# [Collected data]
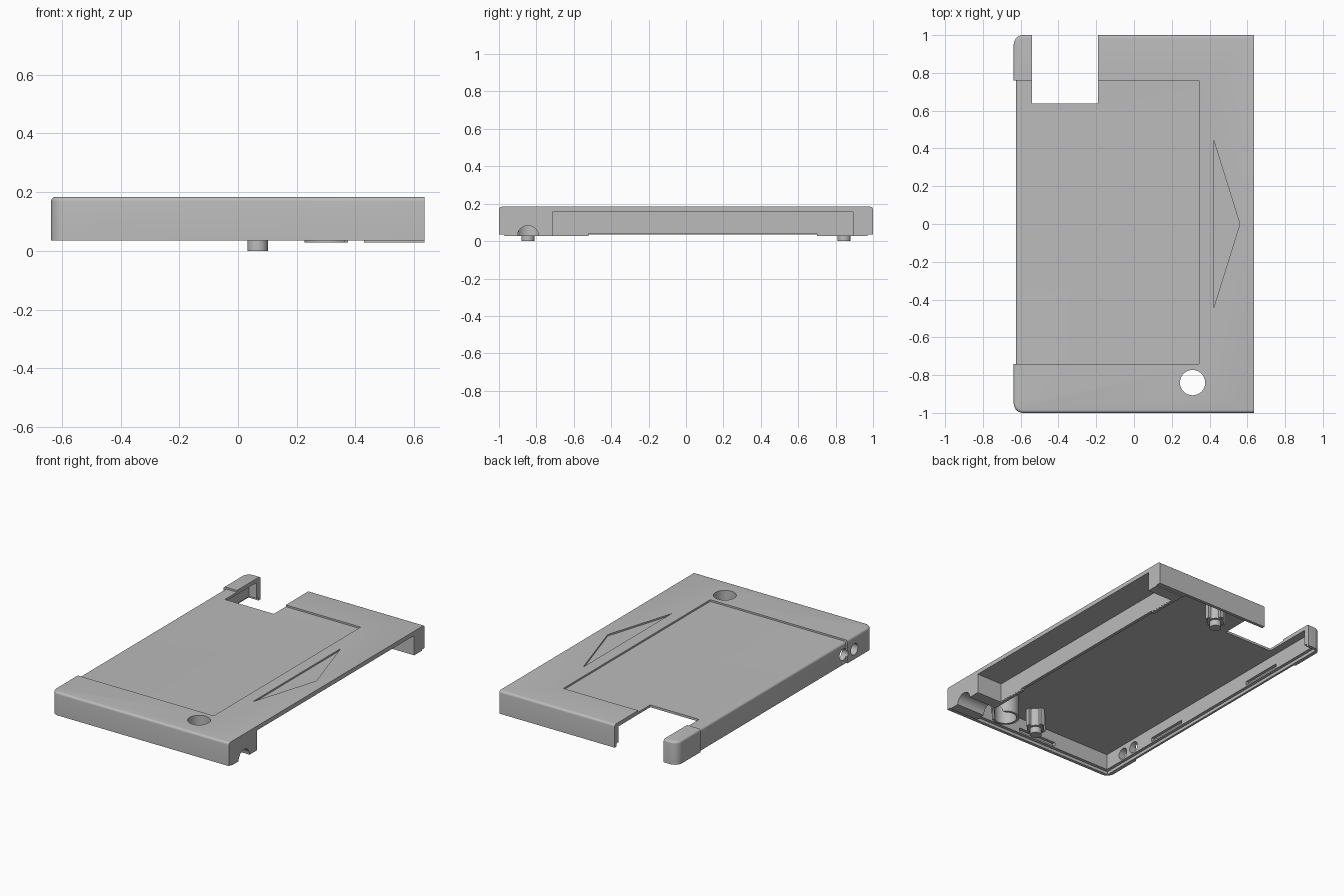
import bpy
import bmesh
from math import pi
from mathutils import Matrix

cube = bpy.data.objects.get("Cube")
if cube:
    bpy.data.objects.remove(cube, do_unlink=True)

grey = bpy.data.materials.new("matte_grey")
grey.use_nodes = True
grey.diffuse_color = (0.5, 0.5, 0.5, 1)
grey.node_tree.nodes["Principled BSDF"].inputs["Base Color"].default_value = grey.diffuse_color


def make(name, bm):
    bmesh.ops.recalc_face_normals(bm, faces=bm.faces)
    mesh = bpy.data.meshes.new(name)
    bm.to_mesh(mesh)
    bm.free()
    mesh.materials.append(grey)
    ob = bpy.data.objects.new(name, mesh)
    bpy.context.collection.objects.link(ob)
    return ob


def box_mesh(x, y, z):
    bm = bmesh.new()
    bmesh.ops.create_cube(bm, size=1)
    for v in bm.verts:
        v.co = [r[0] if c < 0 else r[1] for c, r in zip(v.co, (x, y, z))]
    return bm


def box(name, x, y, z):
    return make(name, box_mesh(x, y, z))


def cylinder(name, centre, radius, low, high, along_x=False, sides=48):
    bm = bmesh.new()
    bmesh.ops.create_cone(bm, cap_ends=True, segments=sides, radius1=radius,
                          radius2=radius, depth=high - low)
    bmesh.ops.translate(bm, verts=bm.verts, vec=(0, 0, (low + high) / 2))
    if along_x:
        bmesh.ops.rotate(bm, verts=bm.verts, matrix=Matrix.Rotation(pi / 2, 3, 'Y'))
    bmesh.ops.translate(bm, verts=bm.verts, vec=centre)
    return make(name, bm)


def combine(ob, other, operation='DIFFERENCE'):
    """Apply a boolean at once and discard the helper."""
    mod = ob.modifiers.new("cut", 'BOOLEAN')
    mod.operation, mod.object, mod.solver = operation, other, 'EXACT'
    graph = bpy.context.evaluated_depsgraph_get()
    graph.update()
    mesh = bpy.data.meshes.new_from_object(ob.evaluated_get(graph))
    ob.modifiers.clear()
    ob.data = mesh
    bpy.data.objects.remove(other, do_unlink=True)


def cut(ob, x, y, z):
    combine(ob, box("cutter", x, y, z))


def rounded_block(name, x, y, z):
    """Block with rounded left corners and top rim; the open side stays square."""
    bm = box_mesh(x, y, z)
    upright = [e for e in bm.edges if all(v.co.x < 0 for v in e.verts)
               and abs(e.verts[0].co.z - e.verts[1].co.z) > 0.01]
    bmesh.ops.bevel(bm, geom=upright, offset=0.05, segments=8, profile=0.5, affect='EDGES')
    rim = [e for e in bm.edges if all(v.co.z > z[1] - 0.001 for v in e.verts)
           and not all(v.co.x > x[1] - 0.001 for v in e.verts)]
    bmesh.ops.bevel(bm, geom=rim, offset=0.015, segments=5, profile=0.5, affect='EDGES')
    return make(name, bm)


# Cover with a sunken panel wrapping over its left edge
cover = rounded_block("cover", (-0.637, 0.635), (-1, 1), (0, 0.184))
cut(cover, (-1, 0.345), (-0.74, 0.76), (-0.1, 0.3))
core = rounded_block("core", (-0.626, 0.6), (-0.99, 0.99), (0.01, 0.173))
combine(cover, core, 'UNION')
cut(cover, (-1, 1), (-1.1, 1.1), (-0.1, 0.035))

# Triangular recess on the top
bm = bmesh.new()
tri = bm.faces.new([bm.verts.new(p) for p in
                    ((0.42, -0.45, 0.174), (0.56, 0, 0.174), (0.42, 0.45, 0.174))])
top = bmesh.ops.extrude_face_region(bm, geom=[tri])["geom"]
bmesh.ops.translate(bm, vec=(0, 0, 0.1), verts=[v for v in top if isinstance(v, bmesh.types.BMVert)])
combine(cover, make("cutter", bm))

# Hollow underside, stepped rim, open side channel and rear notch
cut(cover, (-0.592, 0.43), (-0.96, 0.96), (-0.1, 0.158))
cut(cover, (-0.612, 0.42), (-0.98, 0.98), (-0.1, 0.055))
cut(cover, (0.45, 1), (-0.713, 0.893), (-0.1, 0.156))
cut(cover, (0.42, 0.46), (-0.52, 0.70), (-0.1, 0.041))
cut(cover, (-0.54, -0.19), (0.637, 1.2), (-0.1, 0.3))

# Clip slots in the left and front walls
for y in (-0.4, 0.49):
    cut(cover, (-0.612, -0.58), (y - 0.14, y + 0.14), (0.065, 0.09))
cut(cover, (-0.18, 0.1), (-0.98, -0.95), (0.065, 0.09))

# Feet that drop below the rim on the open side
feet = [
    box("front_block_foot", (0.43, 0.635), (-0.97, -0.713), (0.028, 0.045)),
    box("rear_block_foot", (0.43, 0.635), (0.893, 0.97), (0.028, 0.045)),
    box("front_wall_foot", (0.431, 0.449), (-0.72, -0.52), (0.028, 0.045)),
    box("rear_wall_foot", (0.431, 0.449), (0.70, 0.90), (0.028, 0.045)),
]
for foot in feet:
    combine(cover, foot, 'UNION')

# Round sleeve around the through hole, and the cable arch leading to it
sleeve = cylinder("hole_sleeve", (0.31, -0.84, 0), 0.083, 0.028, 0.165)
for ob in (cover, sleeve):
    combine(ob, cylinder("cutter", (0.31, -0.84, 0), 0.067, -0.1, 0.3))
    combine(ob, cylinder("cutter", (0, -0.845, 0.026), 0.057, 0.35, 0.7, along_x=True))

# Two round ports in the left wall
for y in (-0.81, -0.71):
    combine(cover, cylinder("cutter", (0, y, 0.1), 0.036, -0.7, -0.56, along_x=True))

# Locating pegs on ribbed posts
parts = [cover, sleeve]
for label, y in (("front", -0.845), ("rear", 0.845)):
    parts += [
        cylinder(label + "_peg", (0.067, y, 0), 0.035, 0, 0.06, sides=32),
        cylinder(label + "_post", (0.067, y, 0), 0.05, 0.04, 0.162, sides=32),
        box(label + "_rib_across", (0.002, 0.132), (y - 0.014, y + 0.014), (0.045, 0.162)),
        box(label + "_rib_along", (0.053, 0.081), (y - 0.065, y + 0.065), (0.045, 0.162)),
    ]

# Smooth curved faces, crisp edges
bpy.ops.object.select_all(action='DESELECT')
for ob in parts:
    ob.select_set(True)
bpy.context.view_layer.objects.active = cover
bpy.ops.object.shade_smooth_by_angle(angle=pi / 6)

# [What to produce]
Only lines with the word "open" are wanted; pull each of them from the records.

# [Finished exercise]
    """Block with rounded left corners and top rim; the open side stays square."""
# Hollow underside, stepped rim, open side channel and rear notch
# Feet that drop below the rim on the open side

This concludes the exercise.